The Washington Post
Deal struck with IAEA on nuclear-site cameras
Iran agreed Sunday to allow international inspectors to install new memory cards in surveillance cameras at its sensitive nuclear sites and to continue filming there, potentially averting a diplomatic showdown this week.
The announcement by Mohammad Eslami of the Atomic Energy Organization of Iran after a meeting with the director general of the International Atomic Energy Agency, Rafael Mariano Grossi, in Tehran still leaves the watchdog in the same position it has faced since February, however.
Tehran holds all recordings at its sites as negotiations over the United States and Iran returning to the 2015 nuclear deal remain stalled in Vienna. Meanwhile, Iran is enriching small amounts of uranium to its closest levels to weapons-grade purity as its stockpile continues to grow.
Eslami described the negotiations with the IAEA as “sheerly technical.” He did not say whether Iran would hand over copies of the older recordings, which it had threatened to destroy.
The announcement could buy time for Iran ahead of an IAEA board meeting this week in which Western powers had been arguing for Tehran to be censured over its lack of cooperation with international inspectors.
The IAEA told member states last week that its verification and monitoring activities have been “seriously undermined” since February by Iran’s refusal to let inspectors access their monitoring equipment.

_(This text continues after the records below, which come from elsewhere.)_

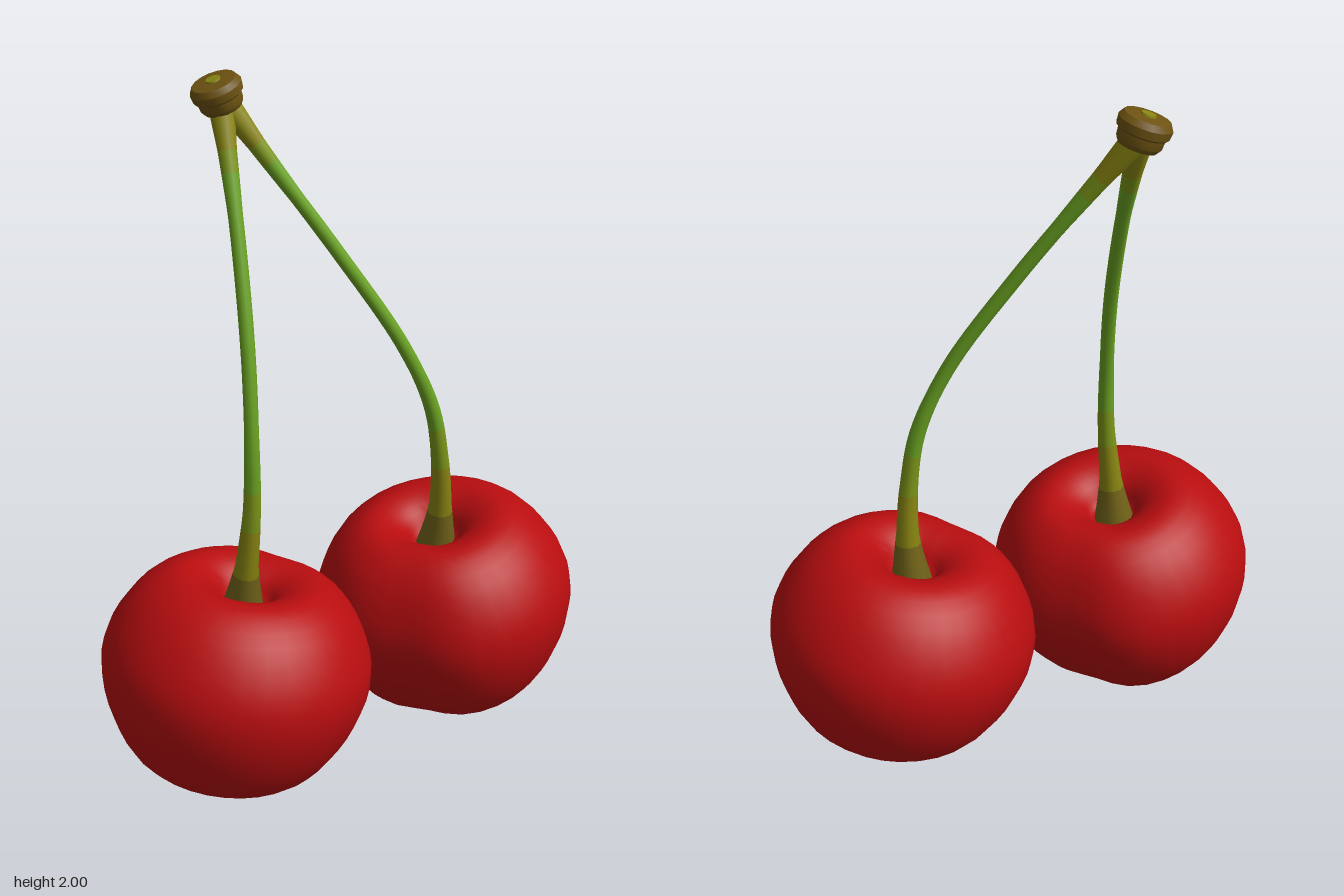
import * as THREE from 'three';
import { toCreasedNormals } from 'three/addons/utils/BufferGeometryUtils.js';

const mat = (name, color) => {
  const m = new THREE.MeshStandardMaterial({ color });
  m.name = name;
  return m;
};
const V = (x, y, z) => new THREE.Vector3(x, y, z);
const TILT = 0.175;

// Cherry body: lathe with dimples at both ends and one suture groove down the side
function cherryGeometry() {
  const curve = new THREE.SplineCurve([
    [0, -0.285], [0.05, -0.29], [0.13, -0.315], [0.2, -0.298], [0.285, -0.24], [0.355, -0.12],
    [0.388, 0.01], [0.37, 0.12], [0.3, 0.235], [0.21, 0.295], [0.14, 0.288], [0.09, 0.255],
    [0.06, 0.215], [0, 0.2],
  ].map(([r, y]) => new THREE.Vector2(r, y)));
  const pts = curve.getPoints(36);
  pts.forEach((p) => { p.x = Math.max(0, p.x); });
  const geo = new THREE.LatheGeometry(pts, 32);
  const pos = geo.attributes.position;
  const grooveAngle = Math.atan2(0.5, -0.85);
  for (let i = 0; i < pos.count; i++) {
    const x = pos.getX(i), z = pos.getZ(i);
    let d = Math.atan2(z, x) - grooveAngle;
    d = Math.atan2(Math.sin(d), Math.cos(d));
    const k = 1 - 0.1 * Math.exp(-(d * d) / 0.13);
    pos.setX(i, x * k);
    pos.setZ(i, z * k);
  }
  geo.rotateZ(TILT);
  return toCreasedNormals(geo, 1.2);
}

// Stem: tube whose radius and colour change along its length
function stemGeometry(points, radii, bands) {
  const N = 48, R = 10;
  const curve = new THREE.CatmullRomCurve3(points);
  const geo = new THREE.TubeGeometry(curve, N, 1, R);
  const pos = geo.attributes.position;
  const v = V(0, 0, 0);
  for (let i = 0; i <= N; i++) {
    const t = i / N;
    const c = curve.getPointAt(t);
    let k = 0;
    while (k < radii.length - 2 && t > radii[k + 1][0]) k++;
    const [t0, r0] = radii[k], [t1, r1] = radii[k + 1];
    const r = THREE.MathUtils.mapLinear(t, t0, t1, r0, r1);
    for (let j = 0; j <= R; j++) {
      const n = i * (R + 1) + j;
      v.fromBufferAttribute(pos, n).sub(c).multiplyScalar(r).add(c);
      pos.setXYZ(n, v.x, v.y, v.z);
    }
  }
  let start = 0;
  for (const [end, m] of bands) {
    const stop = Math.round(end * N);
    geo.addGroup(start * R * 6, (stop - start) * R * 6, m);
    start = stop;
  }
  return geo;
}

export function createModel() {
  const red = mat('cherry red', 0xb80d0f);
  const green = mat('stem green', 0x6aa322);
  const lime = mat('yellow green', 0x7c9619);
  const olive = mat('olive', 0x8a8612);
  const umber = mat('olive brown', 0x75661a);
  const brown = mat('cap brown', 0x6e5312);
  const stemMats = [umber, olive, lime, green];

  const model = new THREE.Group();
  const add = (parent, name, geo, material) => {
    const m = new THREE.Mesh(geo, material);
    m.name = name;
    parent.add(m);
    return m;
  };

  // Cherries: the right one is the left one turned half round
  const body = cherryGeometry();
  const tipProfile = [[0, -0.03], [0.016, -0.03], [0.026, -0.02], [0.028, 0.01]]
    .map(([r, y]) => new THREE.Vector2(r, y));
  const tip = new THREE.LatheGeometry(tipProfile, 10);
  tip.translate(0, -0.285, 0).rotateZ(TILT);
  const cherries = [['leftCherry', 0.364, 0.34, 0.03, 0], ['rightCherry', -0.368, 0.335, -0.02, Math.PI]];
  for (const [name, x, y, z, turn] of cherries) {
    const g = new THREE.Group();
    g.name = name;
    g.position.set(x, y, z);
    g.rotation.y = turn;
    add(g, 'fruit', body, red);
    add(g, 'blossomTip', tip, olive);
    model.add(g);
  }

  // Stems, from the dimple up to the shared cap
  const radii = [[0, 0.062], [0.05, 0.046], [0.1, 0.033], [0.22, 0.025], [0.4, 0.02],
    [0.8, 0.02], [0.92, 0.026], [1, 0.036]];
  const bands = [[0.085, 0], [0.19, 1], [0.27, 2], [0.87, 3], [0.92, 2], [1, 1]];
  add(model, 'leftStem', stemGeometry([
    V(0.328, 0.53, 0.025), V(0.326, 0.68, 0.045), V(0.31, 0.85, 0.055), V(0.28, 1.02, 0.048),
    V(0.2, 1.22, 0.012), V(0.05, 1.5, -0.09), V(-0.09, 1.75, -0.2), V(-0.175, 1.91, -0.28),
  ], radii, bands), stemMats);
  add(model, 'rightStem', stemGeometry([
    V(-0.333, 0.53, -0.03), V(-0.328, 0.68, -0.008), V(-0.318, 0.85, 0.008), V(-0.311, 1.05, 0.006),
    V(-0.285, 1.3, -0.04), V(-0.24, 1.6, -0.145), V(-0.192, 1.91, -0.28),
  ], radii, bands), stemMats);

  // Woody cap where the stems join
  const cap = new THREE.Group();
  cap.name = 'stemCap';
  cap.position.set(-0.196, 1.94, -0.288);
  cap.rotation.set(-0.06, 0, 0.33);
  const capProfile = [[0, -0.042], [0.052, -0.042], [0.06, -0.03], [0.062, -0.006], [0.07, 0],
    [0.072, 0.022], [0.062, 0.038], [0.03, 0.041], [0, 0.041]].map(([r, y]) => new THREE.Vector2(r, y));
  add(cap, 'capBody', toCreasedNormals(new THREE.LatheGeometry(capProfile, 16), 0.6), brown);
  const scar = add(cap, 'capScar', new THREE.CylinderGeometry(0.02, 0.022, 0.008, 10), olive);
  scar.position.y = 0.042;
  model.add(cap);

  return model;
}
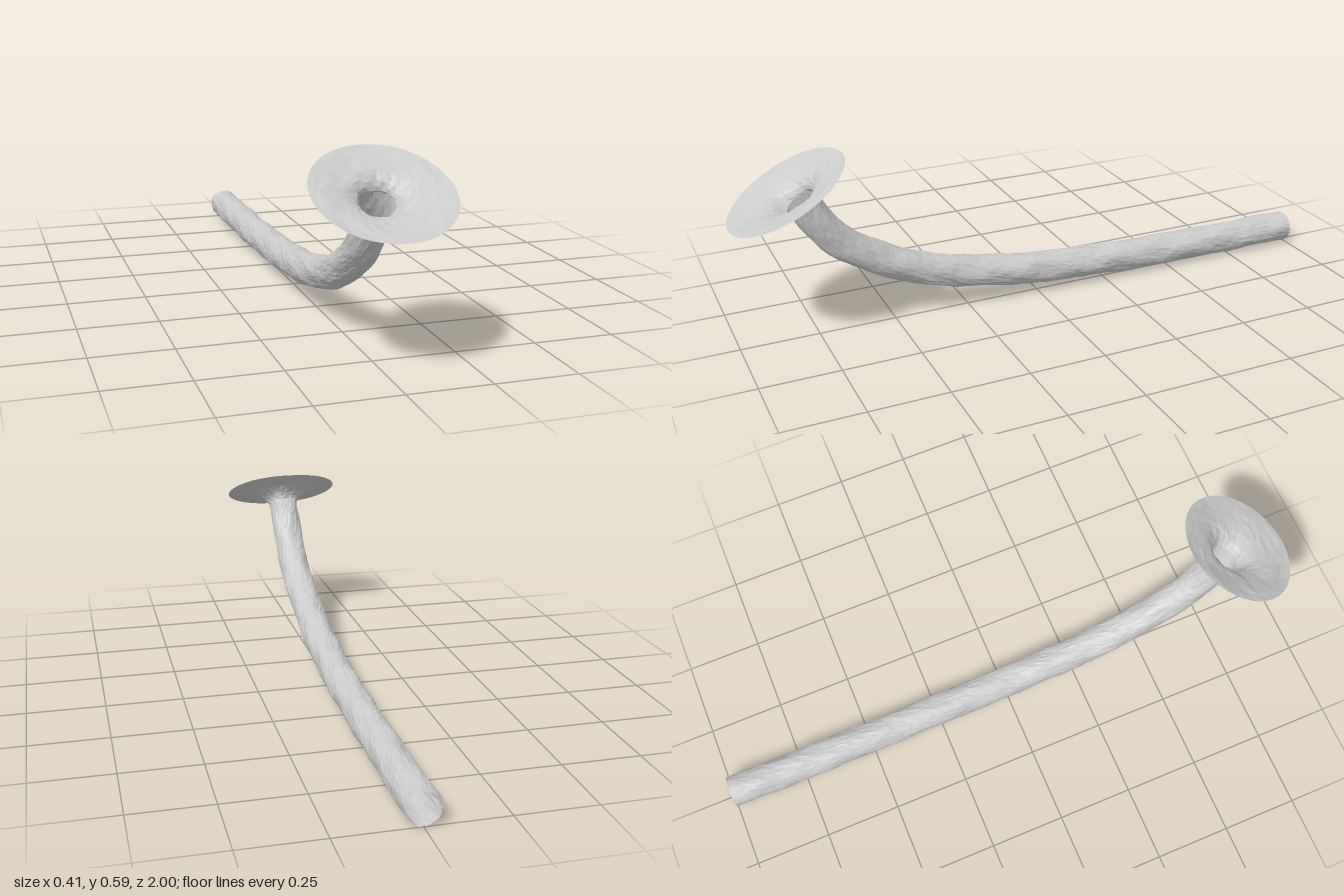
import * as THREE from 'three';

const SIDES = 40;
const material = new THREE.MeshStandardMaterial({ color: 0xcccccc, flatShading: true, side: THREE.DoubleSide });

// Repeatable value in -1..1 for a ring and side
function hash(i, j) {
  const s = Math.sin(i * 127.1 + j * 311.7) * 43758.5453;
  return (s - Math.floor(s)) * 2 - 1;
}

// Soft lumps with a little grain, for rough rock
function rock(i, j) {
  const a = (j / SIDES) * Math.PI * 2;
  return 0.45 * Math.sin(3 * a + i * 0.37) + 0.35 * Math.sin(5 * a - i * 0.61 + 1.3)
    + 0.3 * Math.sin(2 * a + i * 0.9) + 0.45 * hash(i, j);
}

// One ring of points around a centre, square to the direction
function makeRing(i, { center, dir, radius, rough, lift }) {
  const side = new THREE.Vector3(1, 0, 0);
  const up = new THREE.Vector3().crossVectors(dir, side);
  const points = [];
  for (let j = 0; j < SIDES; j++) {
    const a = (j / SIDES) * Math.PI * 2;
    const r = radius + rough * rock(i, j);
    const p = center.clone()
      .addScaledVector(side, Math.cos(a) * r)
      .addScaledVector(up, Math.sin(a) * r)
      .addScaledVector(dir, lift * rock(i + 50, j));
    p.y = Math.max(p.y, 0);
    p.z = THREE.MathUtils.clamp(p.z, -1, 1);
    points.push(p);
  }
  return points;
}

// Skin between successive rings
function loft(name, rings) {
  const positions = [], index = [];
  rings.forEach((ring) => ring.forEach((p) => positions.push(p.x, p.y, p.z)));
  for (let i = 0; i < rings.length - 1; i++) {
    for (let j = 0; j < SIDES; j++) {
      const k = (j + 1) % SIDES;
      const a = i * SIDES + j, b = i * SIDES + k, c = a + SIDES, d = b + SIDES;
      index.push(a, b, d, a, d, c);
    }
  }
  const geometry = new THREE.BufferGeometry();
  geometry.setAttribute('position', new THREE.Float32BufferAttribute(positions, 3));
  geometry.setIndex(index);
  geometry.computeVertexNormals();
  const mesh = new THREE.Mesh(geometry, material);
  mesh.name = name;
  return mesh;
}

export function createModel() {
  const group = new THREE.Group();
  group.name = 'tunnel';

  // Centre line as [z, y]: level at the back, climbing to the front
  const path = new THREE.CatmullRomCurve3([
    [-1, 0.055], [-0.7, 0.056], [-0.4, 0.061], [-0.1, 0.075], [0.1, 0.094], [0.3, 0.13],
    [0.45, 0.176], [0.58, 0.242], [0.68, 0.318], [0.74, 0.395], [0.772, 0.45],
  ].map(([z, y]) => new THREE.Vector3(0, y, z)));

  const specs = [];
  const STEPS = 90;
  for (let i = 0; i <= STEPS; i++) {
    const t = i / STEPS;
    const center = path.getPointAt(t);
    center.x = -0.006 * Math.exp(-(((center.z - 0.4) / 0.3) ** 2));
    const dir = path.getTangentAt(t);
    if (i === 0) dir.set(0, 0, 1);
    specs.push({ center, dir, radius: 0.052, rough: 0.003, lift: i === 0 ? 0 : 0.002 });
  }

  // Flared mouth: [distance behind the rim plane, radius, roughness]
  const mouthDir = new THREE.Vector3(0, 0.885, 0.467).normalize();
  const rimCenter = new THREE.Vector3(0, 0.495, 0.82);
  const flare = [
    [0.046, 0.056, 0.004], [0.036, 0.064, 0.005], [0.028, 0.075, 0.005], [0.021, 0.09, 0.004],
    [0.016, 0.106, 0.003], [0.012, 0.122, 0.002], [0.009, 0.138, 0.002], [0.006, 0.154, 0.002],
    [0.004, 0.17, 0.002], [0.002, 0.186, 0.001], [0, 0.203, 0],
  ];
  flare.forEach(([depth, radius, rough], n) => {
    const center = rimCenter.clone().addScaledVector(mouthDir, -depth);
    // Throat eases from the tunnel centre line to the rim centre
    center.z -= 0.014 * Math.max(0, 1 - n / 4);
    specs.push({ center, dir: mouthDir, radius, rough, lift: n === flare.length - 1 ? 0.001 : 0.003 });
  });

  const rings = specs.map((spec, i) => makeRing(i, spec));
  group.add(loft('tunnelTube', rings.slice(0, STEPS + 1)));
  group.add(loft('flaredMouth', rings.slice(STEPS)));
  return group;
}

The IAEA said certain monitoring and surveillance equipment cannot be left for more than three months without being serviced. It was provided with access this month to four surveillance cameras installed at one site, but one of the cameras had been destroyed, and a second had been severely damaged.
Grossi said the broken and damaged cameras would be replaced, but he indicated that the technical agreement reached in Tehran was only a stopgap.